Task:
Where the records below show the word "with" in a line, please copy that line.

--- Record set Enclosed Below ---

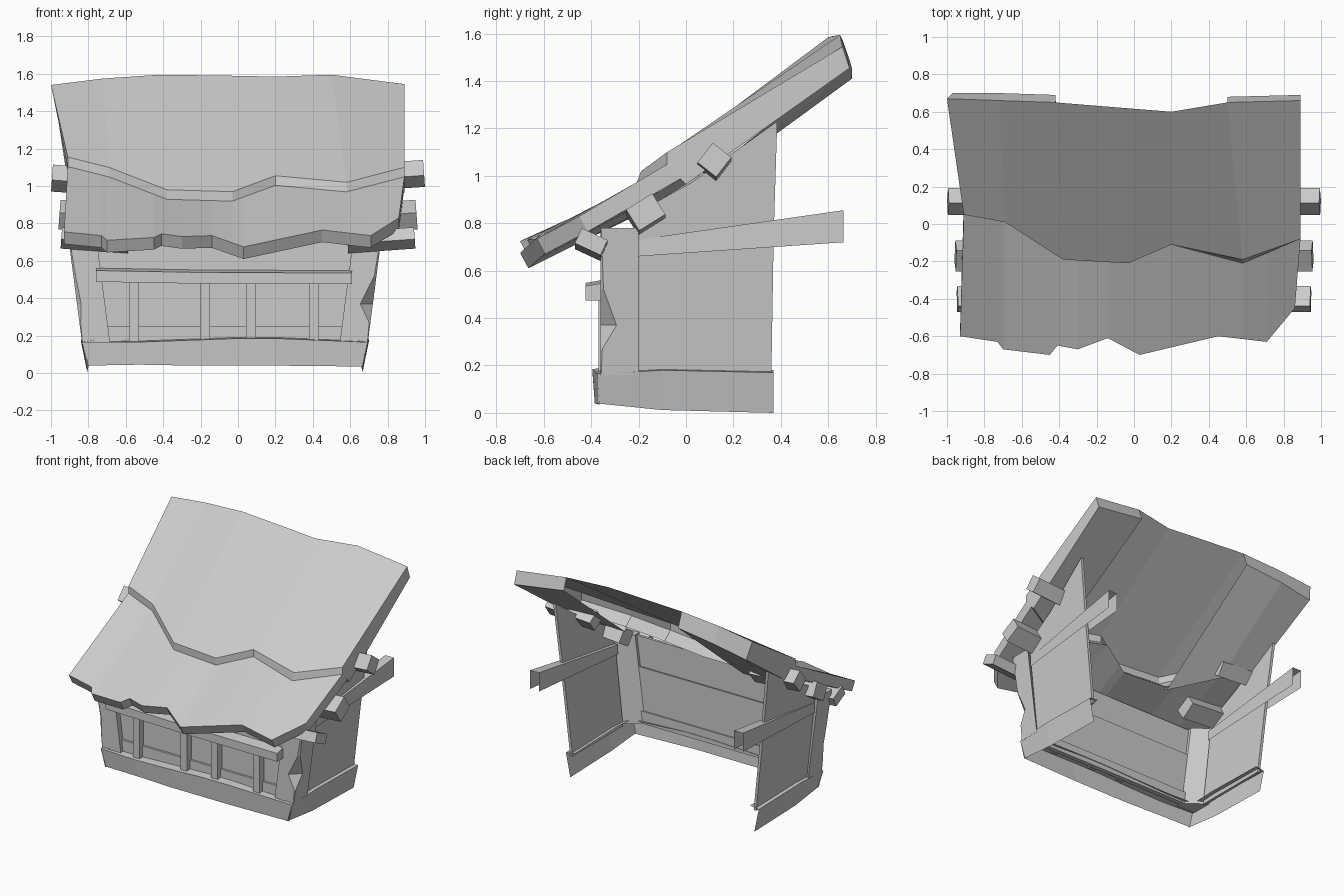
import bpy, bmesh, math
from mathutils import Vector, Matrix

if "Cube" in bpy.data.objects:
    bpy.data.objects.remove(bpy.data.objects["Cube"])


def mesh(name, verts, faces):
    me = bpy.data.meshes.new(name)
    me.from_pydata([tuple(v) for v in verts], [], faces)
    bm = bmesh.new()
    bm.from_mesh(me)
    bmesh.ops.remove_doubles(bm, verts=bm.verts, dist=0.0005)
    bmesh.ops.recalc_face_normals(bm, faces=bm.faces)
    bm.to_mesh(me)
    bm.free()
    ob = bpy.data.objects.new(name, me)
    bpy.context.collection.objects.link(ob)
    return ob


def grid(rows, start=0):
    """Vertices and quads bridging rows of equal length."""
    n = len(rows[0])
    faces = [(start + r * n + i, start + r * n + i + 1, start + (r + 1) * n + i + 1, start + (r + 1) * n + i)
             for r in range(len(rows) - 1) for i in range(n - 1)]
    return [p for r in rows for p in r], faces


def sheets(name, *patches):
    verts, faces = [], []
    for rows in patches:
        v, f = grid(rows, len(verts))
        verts += v
        faces += f
    return mesh(name, verts, faces)


def loft(name, rings):
    """Closed rings bridged and capped."""
    n = len(rings[0])
    v, f = grid([list(r) + [r[0]] for r in rings])
    return mesh(name, v, f + [tuple(range(n)), tuple(range(len(v) - n - 1, len(v) - 1))])


def box(name, lo, hi):
    (a, b, c), (d, e, f) = lo, hi
    return loft(name, [[(a, b, z), (d, b, z), (d, e, z), (a, e, z)] for z in (c, f)])


def shift(row, dy, dz):
    return [(x, y + dy, z + dz) for x, y, z in row]


def at(row, x):
    for p, q in zip(row, row[1:]):
        if x <= q[0]:
            return tuple(Vector(p).lerp(Vector(q), max(0, (x - p[0]) / (q[0] - p[0]))))
    return row[-1]


# Upper roof layer: crowned sheet with a front lip and thick outer ends
front = [(-.91, .05, 1.155), (-.69, .01, 1.10), (-.38, -.19, .98), (-.03, -.21, .97),
         (.2, -.11, 1.055), (.58, -.19, 1.02), (.89, -.08, 1.10)]
lip = [(x, y - (.02 if x == .58 else 0), z - .055) for x, y, z in front]
back = [(-1, .67, 1.54), (-.72, .66, 1.575), (-.42, .65, 1.595), (-.05, .62, 1.59),
        (.2, .60, 1.585), (.5, .65, 1.595), (.89, .66, 1.545)]
left_low = [(-.97, .70, 1.41), (-.72, .70, 1.455), (-.42, .69, 1.49)]
right_low = [(.5, .68, 1.51), (.89, .69, 1.455)]
left_in, right_in = shift(lip[:3], .08, -.08), shift(lip[-2:], .08, -.08)
sheets("upper_roof", [lip, front, back],
       [back[:3], left_low, left_in, lip[:3]],
       [back[-2:], right_low, right_in, lip[-2:]],
       [[front[0], back[0]], [lip[0], back[0]], [left_in[0], left_low[0]]],
       [[front[-1], back[-1]], [lip[-1], back[-1]], [right_in[-1], right_low[-1]]])

# Lower roof layer: slab with a ragged eave, meeting the lip above point for point
eave = [(-.93, -.60, .755), (-.73, -.63, .735), (-.70, -.67, .71), (-.45, -.70, .725), (-.41, -.65, .745),
        (-.30, -.67, .73), (-.14, -.61, .735), (.03, -.70, .675), (.45, -.60, .765),
        (.71, -.63, .735), (.86, -.45, .83)]
xs = sorted([p[0] for p in eave] + [p[0] for p in lip[1:-1]])
eave_top = [at(eave, x) for x in xs]
eave_low = shift(eave_top, .035, -.065)
tuck = [at(lip, {-.93: -.91, .86: .89}.get(x, x)) for x in xs]
loft("lower_roof", list(zip(*[shift(tuck, .0, .004), eave_top, eave_low, shift(tuck, .07, -.05)])))

# Roof beam ends sticking out on both sides
for i, (y, z, w, h, ang, reach) in enumerate([(.12, 1.055, .10, .105, -38, 1.0),
                                              (-.17, .835, .13, .105, 32, .96),
                                              (-.40, .71, .12, .07, -25, .95)]):
    for side in (-1, 1):
        beam = box(f"beam_end_{i}_{side}", (-.18, -w / 2, -h / 2), (.18, w / 2, h / 2))
        beam.matrix_world = (Matrix.Translation((side * (reach - .185), y, z - (.025 if side < 0 and i == 0 else 0)))
                             @ Matrix.Rotation(math.radians(-side * 4), 4, 'Y')
                             @ Matrix.Rotation(math.radians(ang), 4, 'X'))

# Everything below the roof is centred on this x
CX = -.07
for side in (-1, 1):
    tag = "right" if side > 0 else "left"
    X = lambda d: CX + side * d

    # Side wall leaning outwards
    lean = lambda z: .745 + .11 * (z - .17)
    prof = [(-.215, .15), (.36, .15), (.37, .75), (.385, 1.23), (.02, .97), (-.215, .84)]
    loft(f"side_wall_{tag}", [[(X(lean(z) - t), y, z) for y, z in prof] for t in (0, .02)])

    # Corner post with a chipped edge
    rings = []
    for z, chip in ((.16, 0), (.27, .005), (.37, .065 if side > 0 else .02), (.52, .01), (.78, 0)):
        o = .765 + .13 * (z - .17)
        rings.append([(X(o - .15), -.36, z), (X(o - chip - .002), -.36, z),
                      (X(o), -.36 + chip + .002, z), (X(o), -.2, z), (X(o - .15), -.31, z)])
    loft(f"corner_post_{tag}", rings)

    # Open channel rail running back along the outside of the wall
    sheets(f"side_rail_{tag}", [[(X(a), y, z0), (X(a), y, z1), (X(b), y, z1), (X(b), y, z0)]
                                for y, a, b, z0, z1 in ((-.21, .76, .81, .66, .73), (.665, .78, .85, .72, .855))])

    # Base board along the side: outer face and top
    sheets(f"side_base_{tag}", [[(X(.735 + d), y, zb), (X(.77 + d), y, zt), (X(.70), y, zt + .01)]
                                for y, d, zb, zt in ((-.375, -.007, .04, .165), (-.1, 0, .012, .18),
                                                     (.37, 0, 0, .17))])

# Front base beam, bowed forwards: face and top
base = [(-.835, -.375, .165, .04), (-.55, -.39, .165, .045), (-.27, -.395, .175, .04),
        (0, -.395, .185, .04), (.2, -.395, .185, .04), (.693, -.375, .165, .035)]
sheets("front_base", [[(x * .96, y + .01, b), (x, y, t), (x, y + .10, t + .01)] for x, y, t, b in base])

# Front wall: upper panel, recessed window pane, lower sill strip
box("upper_panel", (-.84, -.35, .52), (.70, -.33, .77))
box("window_pane", (-.74, -.32, .16), (.60, -.31, .56))
box("lower_strip", (-.72, -.335, .16), (.58, -.30, .25))

# Window lintel and bars
loft("window_lintel", [[(x, -.425, z - .04), (x, -.425, z + .02), (x, -.34, z + .035), (x, -.34, z - .04)]
                       for x, z in ((-.76, .528), (-.2, .518), (.61, .515))])
for i, x in enumerate((-.555, -.175, .07, .405)):
    box(f"window_bar_{i}", (x - .026, -.37, .17), (x + .026, -.31, .49))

--- End of Enclosed Record set ---

Task output:
# Upper roof layer: crowned sheet with a front lip and thick outer ends
# Lower roof layer: slab with a ragged eave, meeting the lip above point for point
    # Corner post with a chipped edge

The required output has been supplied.